Clearly the digital humanities has reached a significant moment in its brief history. But what sort of moment is it? Debates in the Digital Humanities brings together leading figures in the field to explore its theories, methods, and practices and to clarify its multiple possibilities and tensions. From defining what a digital humanist is and determining whether the field has (or needs) theoretical grounding, to discussions of coding as scholarship and trends in data-driven research, this cutting-edge volume delineates the current state of the digital humanities and envisions potential futures and challenges. At the same time, several essays aim pointed critiques at the field for its lack of attention to race, gender, class, and sexuality; the inadequate level of diversity among its practitioners; its absence of political commitment; and its preference for research over teaching.
Digital libraries and the challenges of digital humanities by Jeffrey A Rydberg-Cox
(Oxford : Chandos, 2006)
One of the major challenges facing librarians and curators of digital repositories are the innovative ‘born digital’ documents created by scholars in the humanities. These documents range from the parsed corpora created by linguists to traditional reference information presented in electronic databases, to rich, multi-media hypertexts combining audio, still and moving video and text, and many other sorts of material. Too often, librarians think of electronic resources solely as providing access to subscription databases. This book encourages librarians to think holistically of the life cycle of electronic resources from new items being created at their institution, to end-user access, to long term preservation of digital resources.

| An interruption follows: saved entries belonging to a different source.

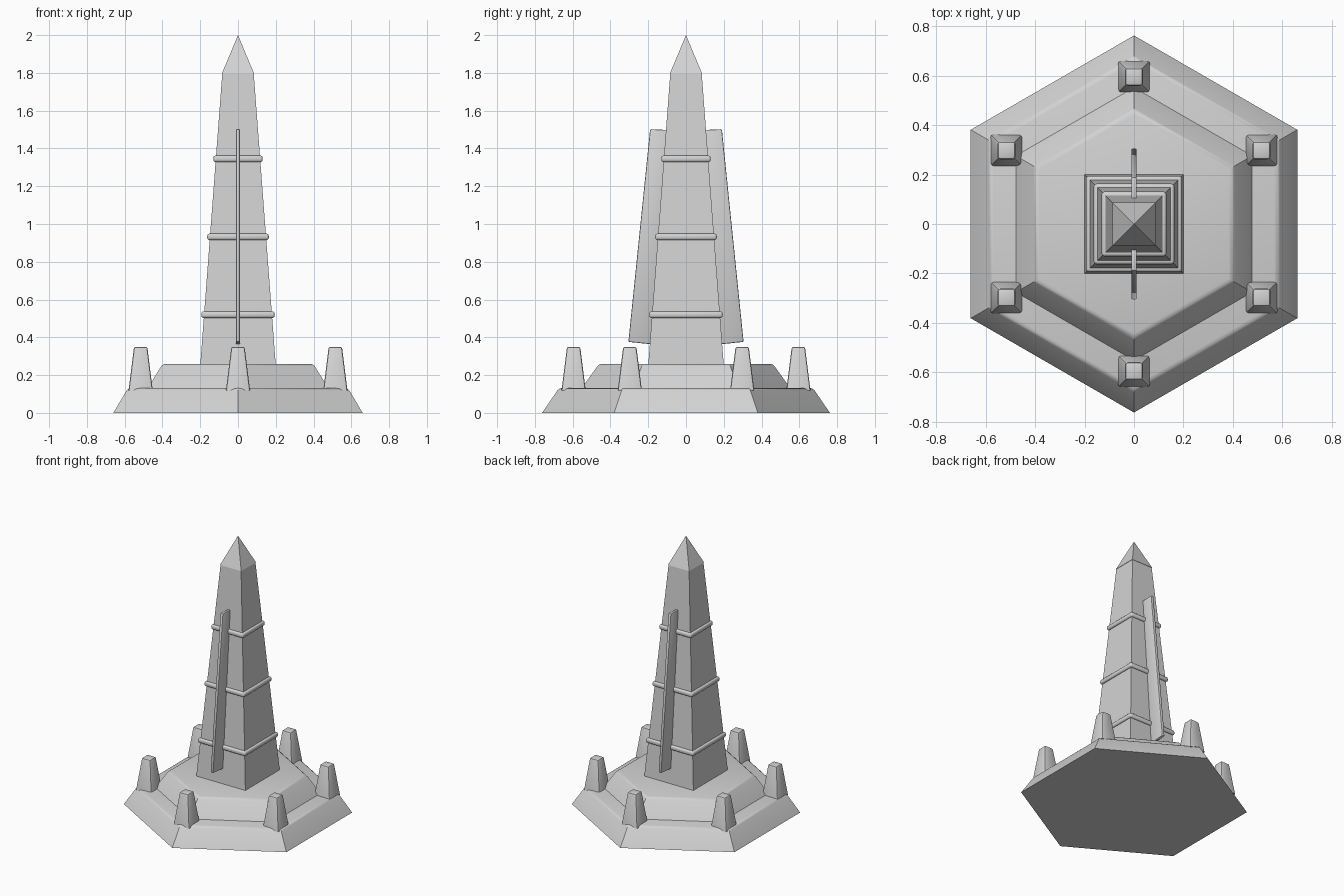
import bpy, bmesh, math
from mathutils import Vector

if "Cube" in bpy.data.objects:
    bpy.data.objects.remove(bpy.data.objects["Cube"])

stone = bpy.data.materials.new("grey stone")
stone.diffuse_color = (0.65, 0.65, 0.65, 1)
stone.use_nodes = True
stone.node_tree.nodes["Principled BSDF"].inputs["Base Color"].default_value = stone.diffuse_color


def finish(name, bm):
    bmesh.ops.recalc_face_normals(bm, faces=bm.faces[:])
    me = bpy.data.meshes.new(name)
    bm.to_mesh(me)
    bm.free()
    me.materials.append(stone)
    ob = bpy.data.objects.new(name, me)
    bpy.context.collection.objects.link(ob)
    bpy.ops.object.select_all(action='DESELECT')
    ob.select_set(True)
    bpy.context.view_layer.objects.active = ob
    bpy.ops.object.shade_smooth_by_angle(angle=math.radians(35))
    return ob


def frustum(name, sides, start, r0, r1, z0, z1, bevel=0.0, sides_too=False, at=(0, 0)):
    """Tapered prism; r1 = 0 gives a pyramid. Bevels the top rim, optionally the side edges."""
    bm = bmesh.new()

    def ring(r, z):
        return [bm.verts.new((at[0] + r * math.cos(start + i * math.tau / sides),
                              at[1] + r * math.sin(start + i * math.tau / sides), z))
                for i in range(sides)]
    low = ring(r0, z0)
    bm.faces.new(low[::-1])
    if r1 > 0:
        top = ring(r1, z1)
        bm.faces.new(top)
        for i in range(sides):
            j = (i + 1) % sides
            bm.faces.new((low[i], low[j], top[j], top[i]))
    else:
        tip = bm.verts.new((at[0], at[1], z1))
        for i in range(sides):
            bm.faces.new((low[i], low[(i + 1) % sides], tip))
    if bevel:
        edges = [e for e in bm.edges
                 if all(v.co.z > z1 - 1e-4 for v in e.verts)
                 or (sides_too and any(v.co.z > z1 - 1e-4 for v in e.verts))]
        bmesh.ops.bevel(bm, geom=edges, offset=bevel, segments=2, profile=0.5, affect='EDGES')
    return finish(name, bm)


HEX = math.pi / 2      # hexagon corners point along y
SQ = math.pi / 4       # square sides face x and y
R2 = math.sqrt(2)

# Stepped hexagonal base
frustum("lower_base", 6, HEX, 0.762, 0.672, 0, 0.132, 0.015)
frustum("upper_base", 6, HEX, 0.56, 0.46, 0.12, 0.26, 0.015)

# Tapered shaft and pointed cap
frustum("shaft", 4, SQ, 0.2 * R2, 0.083 * R2, 0.25, 1.8)
frustum("pointed_cap", 4, SQ, 0.086 * R2, 0, 1.795, 2.0)

# Rounded bands around the shaft
for i, (z, half) in enumerate([(0.52, 0.194), (0.932, 0.163), (1.345, 0.131)]):
    bm = bmesh.new()
    bmesh.ops.create_cube(bm, size=1)
    for v in bm.verts:
        v.co = Vector((v.co.x * 2 * half, v.co.y * 2 * half, z + v.co.z * 0.034))
    bmesh.ops.bevel(bm, geom=bm.edges[:], offset=0.012, segments=3, profile=0.5, affect='EDGES')
    finish(f"band_{i + 1}", bm)

# Thin leaning fins on front and back
for name, s in (("front_fin", -1), ("back_fin", 1)):
    bm = bmesh.new()
    prof = [(0.17, 0.362), (0.305, 0.376), (0.19, 1.502), (0.08, 1.497)]
    left, right = ([bm.verts.new((x, s * y, z)) for y, z in prof] for x in (-0.011, 0.011))
    bm.faces.new(left)
    bm.faces.new(right[::-1])
    for i in range(4):
        j = (i + 1) % 4
        bm.faces.new((left[i], left[j], right[j], right[i]))
    bmesh.ops.recalc_face_normals(bm, faces=bm.faces[:])
    bmesh.ops.bevel(bm, geom=bm.edges[:], offset=0.006, segments=2, profile=0.5, affect='EDGES')
    finish(name, bm)

# Six small posts at the corners of the base
for i in range(6):
    a = HEX + i * math.tau / 6
    frustum(f"post_{i + 1}", 4, SQ, 0.064 * R2, 0.035 * R2, 0.118, 0.35, 0.01, True,
            at=(0.595 * math.cos(a), 0.595 * math.sin(a)))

Thanks to Kelsey Corlett-Rivera and the University Libraries for enhancing access to research resources for digital humanities at Maryland.